This post was written in collaboration with Marie Williams whose remarks are highlighted. Marie blogs at Come Fly with Me, https://mariewilliams53.wordpress.com.
“Most of my life has been spent circling or avoiding important things that I need to do and I get very frustrated with myself. Sometimes, I find myself trying to locate passports or important papers at the 11th hour, when I’ve had ample time to deal with matters like this.”
Procrastination and perfectionism are patterns of behavior well familiar to abuse victims, twin destructive forces that have deep meaning for those who have suffered abuse.
We invest the necessary (the “shoulds” and “musts” of life) with the power to annihilate us, or at least demolish the fragile image we have of ourselves. Then we defer, delay, and defer again – certain that we will fail to meet our own expectations.
Failure is a foregone conclusion, given that our expectations are, by definition, unattainable.
Let’s unpack that dynamic.
Real Deadline/Chaotic Life
“To everything there is a season, A time for every purpose under heaven…” (Eccl. 3: 1 NKJV).
Federal income taxes are due April 15. This is a real deadline – not a secret and not a surprise. Still, we delay gathering our tax receipts and other records together.
“You live in a state of confusion, and therefore mundane ‘every day’ matters become muddled and murky. You cannot quite get to grips with simple but important tasks. You know that you have to present your driving licence for identity and you know it’s in a box somewhere, but it really is too much trouble trying to locate it in good time. So you (at the last minute) hunt around like crazy trying to find it – it happens not to be in the box you thought it was in, and you have to turn everything upside down to find it – and all this adds to the chaos of your already chaotic life.”
“Anxiety in a man’s heart weighs him down…” (Prov. 12: 25 ESV).
We may dither over whether to rely on our long-time accountant; visit a less costly tax preparation agency; or use one of the computer programs which now allow us to do the taxes, ourselves.

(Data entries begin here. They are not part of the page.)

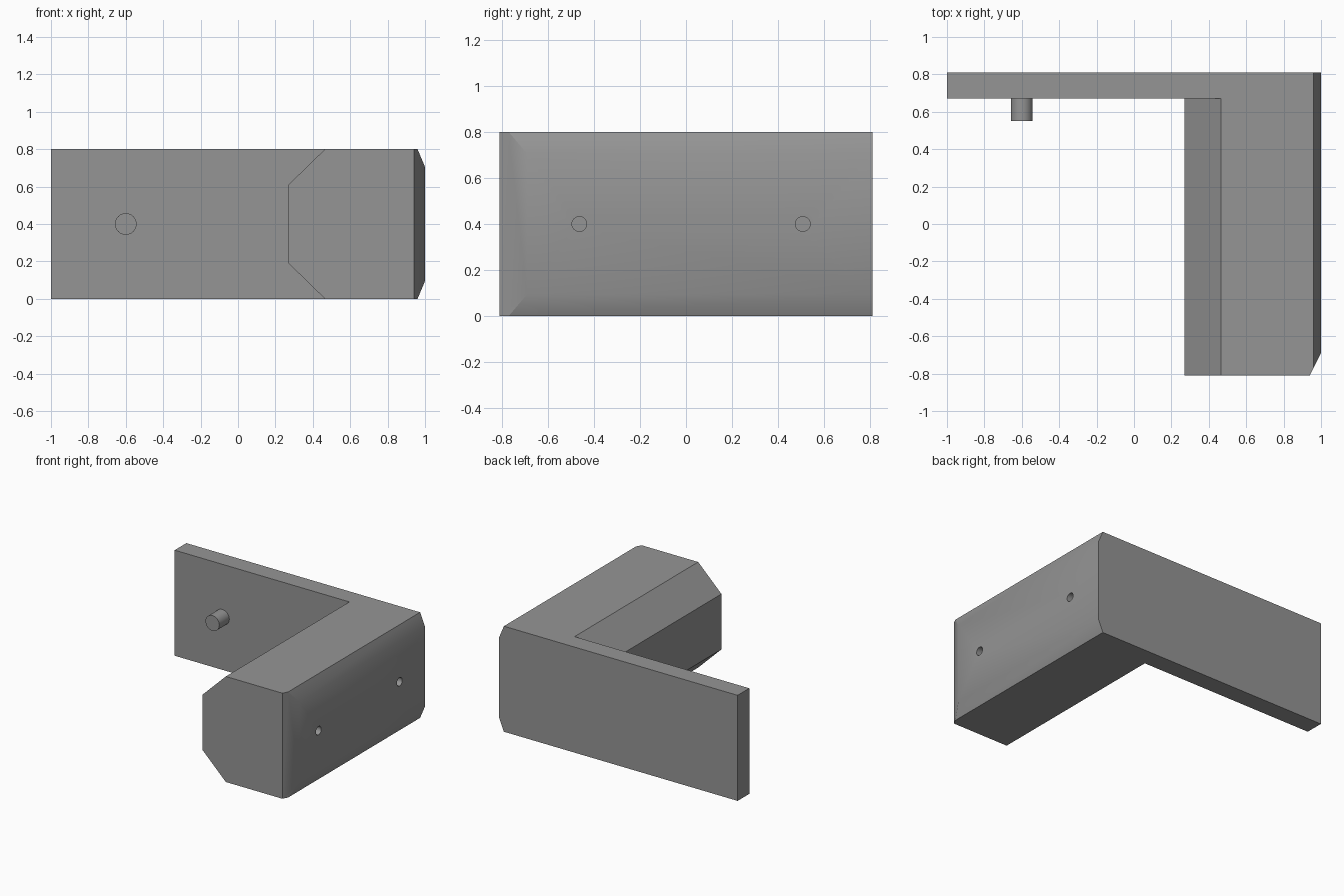
import bpy, bmesh, math
from mathutils import Matrix, Vector

cube = bpy.data.objects.get("Cube")
if cube:
    bpy.data.objects.remove(cube, do_unlink=True)

grey = bpy.data.materials.new("mid grey")
grey.use_nodes = True
colour = (0.30, 0.30, 0.30, 1)
grey.diffuse_color = colour
grey.node_tree.nodes["Principled BSDF"].inputs["Base Color"].default_value = colour


def make(name, bm):
    bmesh.ops.recalc_face_normals(bm, faces=bm.faces)
    mesh = bpy.data.meshes.new(name)
    bm.to_mesh(mesh)
    bm.free()
    mesh.materials.append(grey)
    obj = bpy.data.objects.new(name, mesh)
    bpy.context.collection.objects.link(obj)
    return obj


def prism(name, profile, y0, y1, cut=None):
    """Extrude an x-z profile along y, optionally slicing off a corner."""
    bm = bmesh.new()
    face = bm.faces.new([bm.verts.new((x, y0, z)) for x, z in profile])
    ext = bmesh.ops.extrude_face_region(bm, geom=[face])
    verts = [v for v in ext["geom"] if isinstance(v, bmesh.types.BMVert)]
    bmesh.ops.translate(bm, verts=verts, vec=(0, y1 - y0, 0))
    if cut:
        res = bmesh.ops.bisect_plane(bm, geom=bm.verts[:] + bm.edges[:] + bm.faces[:],
                                     plane_co=cut[0], plane_no=cut[1], clear_outer=True)
        edges = [e for e in res["geom_cut"] if isinstance(e, bmesh.types.BMEdge)]
        bmesh.ops.contextual_create(bm, geom=edges)
    return make(name, bm)


def cylinder(name, centre, radius, depth, axis):
    bm = bmesh.new()
    rot = Matrix.Rotation(math.pi / 2, 4, axis)
    bmesh.ops.create_cone(bm, cap_ends=True, segments=32, radius1=radius, radius2=radius,
                          depth=depth, matrix=Matrix.Translation(centre) @ rot)
    return make(name, bm)


def boolean(obj, other, operation):
    mod = obj.modifiers.new(other.name, "BOOLEAN")
    mod.operation, mod.solver, mod.object = operation, "EXACT", other
    bpy.context.view_layer.objects.active = obj
    bpy.ops.object.modifier_apply(modifier=mod.name)
    bpy.data.objects.remove(other, do_unlink=True)


# Thick chamfered arm with a bevelled outer front corner
arm = prism("bracket_body",
            [(0.27, 0.19), (0.465, 0), (0.96, 0), (1, 0.095),
             (1, 0.705), (0.96, 0.8), (0.465, 0.8), (0.27, 0.61)],
            -0.81, 0.81, (Vector((1, -0.69, 0)), Vector((2, -1, 0)).normalized()))

# Thin back plate joined to the arm
plate = prism("back_plate", [(-1, 0), (0.7, 0), (0.7, 0.8), (-1, 0.8)], 0.67, 0.81)
boolean(arm, plate, "UNION")

# Two blind holes in the outer side
for y in (-0.463, 0.507):
    boolean(arm, cylinder("hole_cutter", (1, y, 0.4), 0.032, 0.24, "Y"), "DIFFERENCE")

# Peg on the inner face of the plate
peg = cylinder("peg", (-0.6, 0.615, 0.4), 0.058, 0.13, "X")

for obj in (arm, peg):
    bpy.ops.object.select_all(action="DESELECT")
    obj.select_set(True)
    bpy.context.view_layer.objects.active = obj
    bpy.ops.object.shade_smooth_by_angle(angle=math.radians(30))
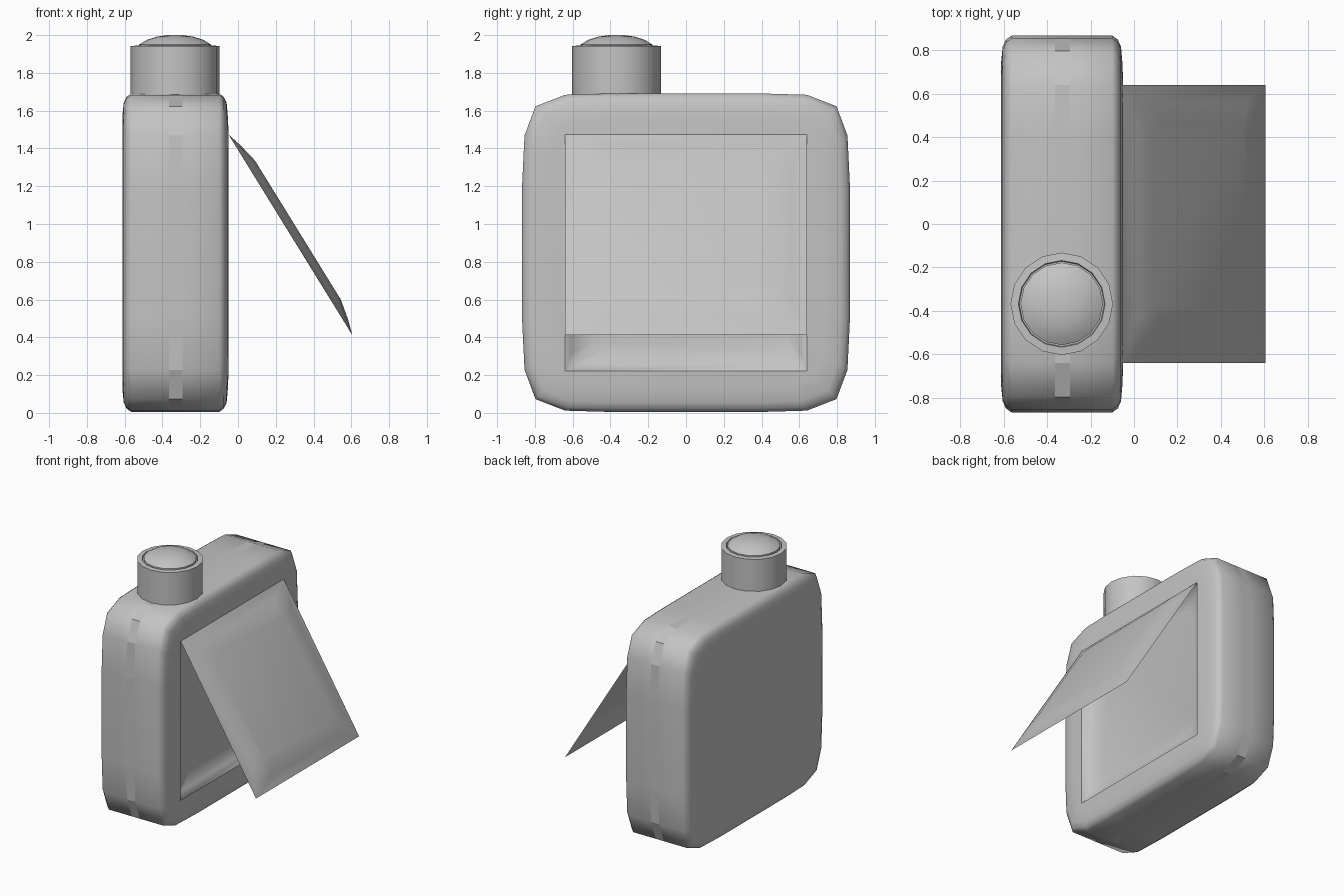
import bpy, bmesh, math
from mathutils import Vector

cube = bpy.data.objects.get("Cube")
if cube:
    bpy.data.objects.remove(cube)

grey = bpy.data.materials.new("plain grey")
grey.use_nodes = True
colour = (0.55, 0.55, 0.55, 1)
grey.diffuse_color = colour
grey.node_tree.nodes["Principled BSDF"].inputs["Base Color"].default_value = colour


def loft(name, rings, cap_start=False, cap_end=True, flat_bands=(), smooth=True):
    """Skin a list of equal-length rings of points."""
    bm = bmesh.new()
    loops = [[bm.verts.new(p) for p in ring] for ring in rings]
    n = len(loops[0])
    for band, (a, b) in enumerate(zip(loops, loops[1:])):
        for i in range(n):
            j = (i + 1) % n
            f = bm.faces.new((a[i], a[j], b[j], b[i]))
            f.smooth = smooth and band not in flat_bands
    if cap_start:
        bm.faces.new(loops[0][::-1]).smooth = smooth
    if cap_end:
        bm.faces.new(loops[-1]).smooth = smooth
    bmesh.ops.remove_doubles(bm, verts=bm.verts, dist=0.0005)
    bmesh.ops.recalc_face_normals(bm, faces=bm.faces)
    mesh = bpy.data.meshes.new(name)
    bm.to_mesh(mesh)
    bm.free()
    mesh.materials.append(grey)
    obj = bpy.data.objects.new(name, mesh)
    bpy.context.collection.objects.link(obj)
    return obj


def mirrored_loop(quarter):
    """Mirror a quarter outline, listed from +u axis to +v axis, into a loop."""
    half = quarter + [(-u, v) for u, v in reversed(quarter)]
    return half + [(-u, -v) for u, v in half]


def panel_loop(u, v, chamfer):
    """Rectangle with chamfered corners."""
    return mirrored_loop([(u, v - chamfer), (u - chamfer * 0.3, v - chamfer * 0.3),
                          (u - chamfer, v)])


# Case: rounded slab with bevelled rims, flat-shaded seam strip round the middle
outline = mirrored_loop([(0.868, 0.35), (0.855, 0.62), (0.797, 0.775),
                         (0.64, 0.836), (0.4, 0.843)])
MID_Z = 0.848


def case_ring(x, inset=0):
    return [(x, y * (1 - inset / 0.868), MID_Z + z * (1 - inset / 0.843))
            for y, z in outline]


case = loft("case", [case_ring(-0.612, 0.12), case_ring(-0.605, 0.05),
                     case_ring(-0.59, 0.018), case_ring(-0.565),
                     case_ring(-0.365), case_ring(-0.295), case_ring(-0.1),
                     case_ring(-0.075, 0.018), case_ring(-0.06, 0.05),
                     case_ring(-0.053, 0.13)],
            cap_start=True, cap_end=False, flat_bands=(4,))

# Front frame joins the rounded rim to the square opening
W, H = 0.64, 0.625
bm = bmesh.new()
bm.from_mesh(case.data)
rim = [e for e in bm.edges if e.is_boundary]
opening = [bm.verts.new((-0.05, y, MID_Z + z))
           for y, z in ((W, H), (-W, H), (-W, -H), (W, -H))]
inner = [bm.edges.new((opening[i], opening[(i + 1) % 4])) for i in range(4)]
made = bmesh.ops.bridge_loops(bm, edges=rim + inner)
for f in made["faces"]:
    f.smooth = True
bmesh.ops.recalc_face_normals(bm, faces=bm.faces)
# An open shell needs its outside checked against the back face
back = min(bm.faces, key=lambda f: f.calc_center_median().x)
if back.normal.x > 0:
    bmesh.ops.reverse_faces(bm, faces=bm.faces)
bm.to_mesh(case.data)
bm.free()


def dish(name, place, half_height, steps):
    rings = [[place(u, v, h) for u, v in
              panel_loop(W - inset, half_height - inset, chamfer)]
             for inset, h, chamfer in steps]
    obj = loft(name, rings)
    bm = bmesh.new()
    bm.from_mesh(obj.data)
    if sum(f.normal.x * f.calc_area() for f in bm.faces) < 0:
        bmesh.ops.reverse_faces(bm, faces=bm.faces)
    bm.to_mesh(obj.data)
    bm.free()
    return obj


# Recess inside the opening
dish("recess", lambda u, v, h: (-0.05 + h, u, MID_Z + v), H,
     [(0, 0, 0), (0.03, -0.05, 0.06), (0.12, -0.08, 0.1)])

# Open door: shallow domed panel hinged along the top of the opening
hinge, tip = Vector((-0.05, 0, 1.473)), Vector((0.605, 0, 0.412))
along = (hinge - tip).normalized()
out = Vector((-along.z, 0, along.x))
if out.x < 0:
    out = -out
middle = (hinge + tip) / 2
dish("door", lambda u, v, h: middle + along * v + out * h + Vector((0, u, 0)),
     (hinge - tip).length / 2,
     [(0, 0, 0), (0.08, 0.024, 0.12), (0.19, 0.047, 0.08)])


# Round knob with a domed button
def turned(name, profile, sides=16):
    rings = [[(-0.333 + r * math.cos(math.tau * i / sides),
               -0.368 + r * math.sin(math.tau * i / sides), z)
              for i in range(sides)] for r, z in profile]
    obj = loft(name, rings, cap_start=True)
    bpy.ops.object.select_all(action="DESELECT")
    obj.select_set(True)
    bpy.context.view_layer.objects.active = obj
    bpy.ops.object.shade_smooth_by_angle(angle=math.radians(40))


turned("knob", [(0.236, 1.68), (0.236, 1.942), (0.2, 1.945), (0.196, 1.93)])
turned("knob_button", [(0.19, 1.925), (0.19, 1.95), (0.15, 1.975),
                       (0.095, 1.992), (0.04, 2.0)])
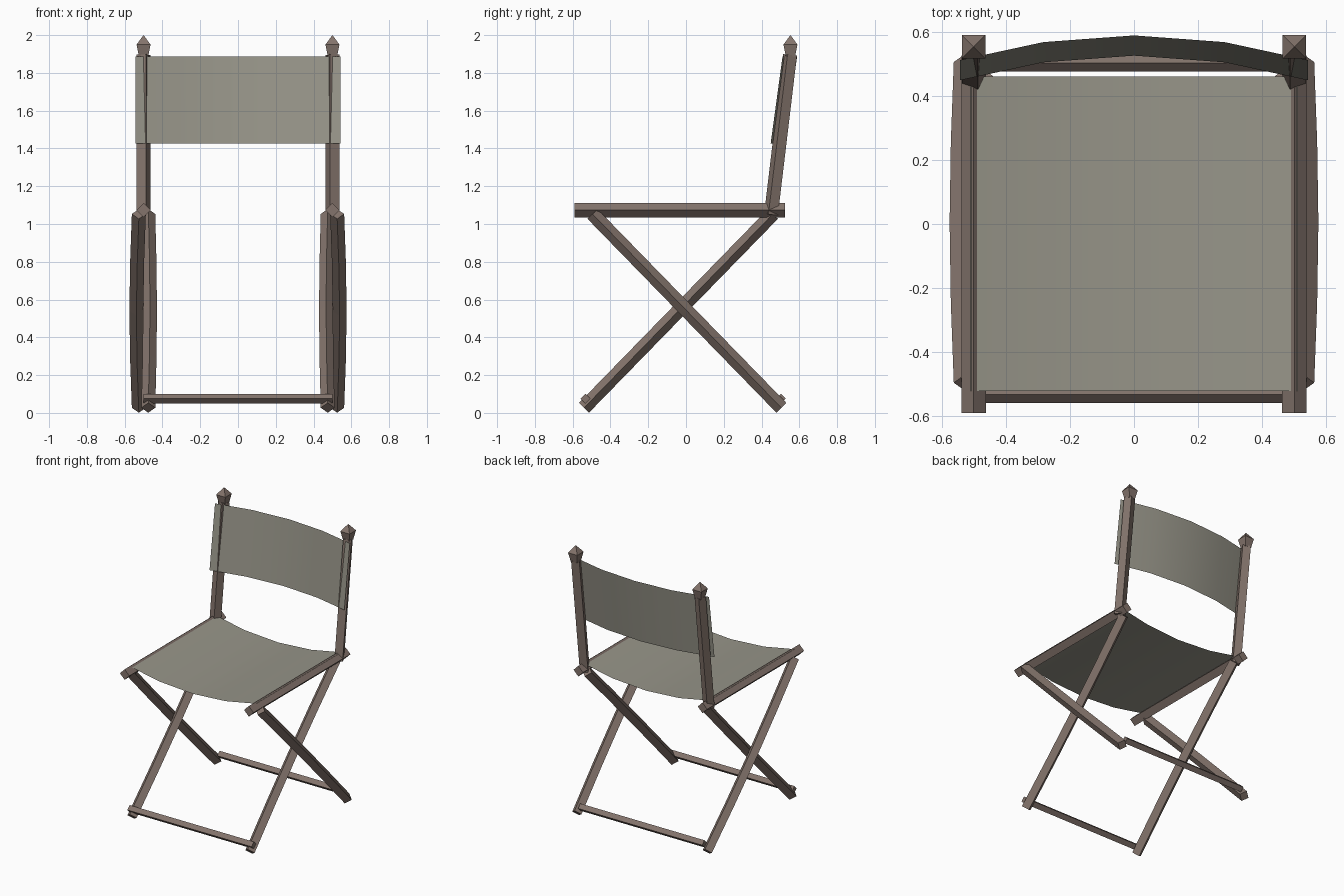
import bpy, math
from mathutils import Vector

if "Cube" in bpy.data.objects:
    bpy.data.objects.remove(bpy.data.objects["Cube"])


def material(name, col):
    m = bpy.data.materials.new(name)
    m.diffuse_color = (*col, 1)
    m.use_nodes = True
    m.node_tree.nodes["Principled BSDF"].inputs["Base Color"].default_value = m.diffuse_color
    return m


WOOD = material("wood", (0.23, 0.175, 0.15))
CANVAS = material("canvas", (0.31, 0.30, 0.25))


def make(name, verts, faces, mat, smooth=False):
    me = bpy.data.meshes.new(name)
    me.from_pydata(verts, [], faces)
    me.materials.append(mat)
    for p in me.polygons:
        p.use_smooth = smooth
    ob = bpy.data.objects.new(name, me)
    bpy.context.collection.objects.link(ob)
    return ob


def beam(name, pts, radii, side):
    """Four-sided stick along pts; one corner points towards side."""
    pts = [Vector(p) for p in pts]
    if not isinstance(radii, (list, tuple)):
        radii = [radii] * len(pts)
    d = (pts[-1] - pts[0]).normalized()
    u = Vector(side)
    u = (u - d * u.dot(d)).normalized()
    v = d.cross(u)
    verts = [p + (u * math.cos(k * math.pi / 2) + v * math.sin(k * math.pi / 2)) * r
             for p, r in zip(pts, radii) for k in range(4)]
    faces = [(3, 2, 1, 0)]
    for i in range(len(pts) - 1):
        for k in range(4):
            a, b = i * 4 + k, i * 4 + (k + 1) % 4
            faces.append((a, b, b + 4, a + 4))
    n = len(verts)
    faces.append((n - 4, n - 3, n - 2, n - 1))
    return make(name, verts, faces, WOOD)


def sheet(name, edge_a, edge_b):
    n = len(edge_a)
    faces = [(i, i + 1, n + i + 1, n + i) for i in range(n - 1)]
    return make(name, edge_a + edge_b, faces, CANVAS, True)


def bowed(x_end, x_mid, y0, y1, z0=0.027, z1=1.053, n=4):
    """Leg path that bulges sideways at the crossing."""
    out = []
    for i in range(n + 1):
        t = i / n
        x = x_end + (x_mid - x_end) * math.sin(math.pi * t)
        out.append((x, y0 + (y1 - y0) * t, z0 + (z1 - z0) * t))
    return out


for s, tag in ((-1, "left"), (1, "right")):
    # seat rail and the two crossing legs
    beam(f"seat_rail_{tag}", [(s * 0.5, -0.59, 1.073), (s * 0.5, 0.525, 1.073)], 0.038, (1, 0, 0))
    beam(f"outer_leg_{tag}", bowed(s * 0.525, s * 0.538, 0.505, -0.495), 0.037, (1, 0, 0))
    beam(f"inner_leg_{tag}", bowed(s * 0.475, s * 0.466, -0.54, 0.46), 0.037, (1, 0, 0))
    # back post, turned slightly about its length
    beam(f"back_post_{tag}", [(s * 0.5, 0.45, 1.05), (s * 0.5, 0.551, 1.895)], 0.039,
         (-s * 0.35, -0.94, 0))
    # pointed finial
    beam(f"finial_{tag}", [(s * 0.5, 0.553, 1.885), (s * 0.5, 0.553, 1.95), (s * 0.5, 0.553, 2.0)],
         [0.034, 0.052, 0.0005], (1, 1, 0))

# floor crossbars
for name, y in (("front_crossbar", -0.532), ("back_crossbar", 0.502)):
    beam(name, [(-0.5, y, 0.075), (0.5, y, 0.075)], 0.026, (0, 1, 0))

# sagging seat cloth
seat = [(0.51 * t, 1.104 - 0.064 * (1 - t * t)) for t in (-1, -0.52, 0, 0.52, 1)]
sheet("seat_cloth", [(x, -0.52, z) for x, z in seat], [(x, 0.46, z) for x, z in seat])

# curved, leaning back cloth
back = [(0.543 * t, 0.525 - 0.077 * t * t) for t in (-1, -0.52, 0, 0.52, 1)]
sheet("back_cloth", [(x, y, 1.425) for x, y in back], [(x, y + 0.063, 1.887) for x, y in back])
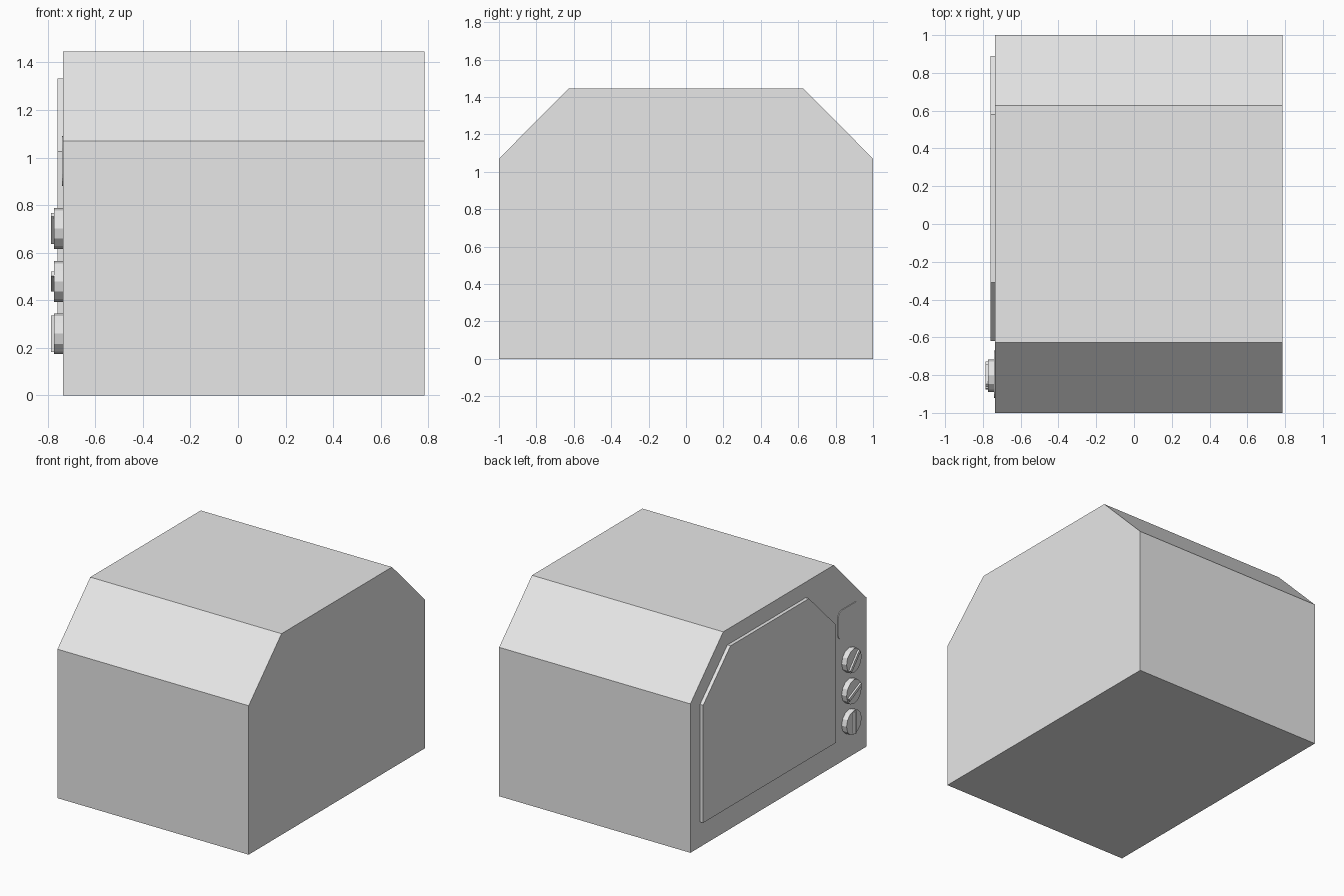
import bpy, bmesh
from math import sin, cos, pi, radians

cube = bpy.data.objects.get("Cube")
if cube:
    bpy.data.objects.remove(cube, do_unlink=True)

GREY = (0.8, 0.8, 0.8, 1)
mat = bpy.data.materials.new("light grey")
mat.use_nodes = True
mat.diffuse_color = GREY
mat.node_tree.nodes["Principled BSDF"].inputs["Base Color"].default_value = GREY


def prism(name, profile, x_in, x_out):
    """Extrude a (y, z) outline along x."""
    bm = bmesh.new()
    face = bm.faces.new([bm.verts.new((x_in, y, z)) for y, z in profile])
    ext = bmesh.ops.extrude_face_region(bm, geom=[face])
    verts = [v for v in ext["geom"] if isinstance(v, bmesh.types.BMVert)]
    bmesh.ops.translate(bm, verts=verts, vec=(x_out - x_in, 0, 0))
    bmesh.ops.recalc_face_normals(bm, faces=bm.faces)
    mesh = bpy.data.meshes.new(name)
    bm.to_mesh(mesh)
    bm.free()
    mesh.materials.append(mat)
    obj = bpy.data.objects.new(name, mesh)
    bpy.context.collection.objects.link(obj)
    return obj


def gable(cy, half, half_top, z0, z_shoulder, z_top):
    """Box outline with both upper corners cut off."""
    return [(cy - half, z0), (cy + half, z0), (cy + half, z_shoulder),
            (cy + half_top, z_top), (cy - half_top, z_top), (cy - half, z_shoulder)]


def rounded_rect(cy, cz, hy, hz, r, steps=5):
    pts = []
    for q, (sy, sz) in enumerate([(1, 1), (-1, 1), (-1, -1), (1, -1)]):
        for i in range(steps + 1):
            a = (q + i / steps) * pi / 2
            pts.append((cy + sy * (hy - r) + r * cos(a), cz + sz * (hz - r) + r * sin(a)))
    return pts


SIDE = -0.735  # face carrying the door and controls

# Cabinet and door
prism("cabinet", gable(0, 1, 0.627, 0, 1.07, 1.445), 0.785, SIDE)
prism("door", gable(0.135, 0.755, 0.445, 0.18, 1.025, 1.333), SIDE, -0.76)

# Display plate with rounded corners
prism("display", rounded_rect(-0.795, 0.985, 0.125, 0.105, 0.05), SIDE, -0.74)

# Control knobs, each with a turned grip bar
KNOB_Y, R = -0.803, 0.086
for name, z, tilt in (("lower", 0.259, 90), ("middle", 0.479, 25), ("upper", 0.702, 48)):
    ring = [(KNOB_Y + R * cos(i * pi / 6), z + R * sin(i * pi / 6)) for i in range(12)]
    prism(name + "_knob", ring, SIDE, -0.774)
    c, s = cos(radians(tilt)), sin(radians(tilt))
    bar = [(KNOB_Y - u * c + v * s, z + u * s + v * c)
           for u, v in ((-0.077, -0.011), (0.077, -0.011), (0.077, 0.011), (-0.077, 0.011))]
    prism(name + "_knob_grip", bar, -0.774, -0.787)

We may put off making copies or doing something else insignificant, related to tax preparation. What that is does not matter.
We, in other words, create the dilemma. Continue reading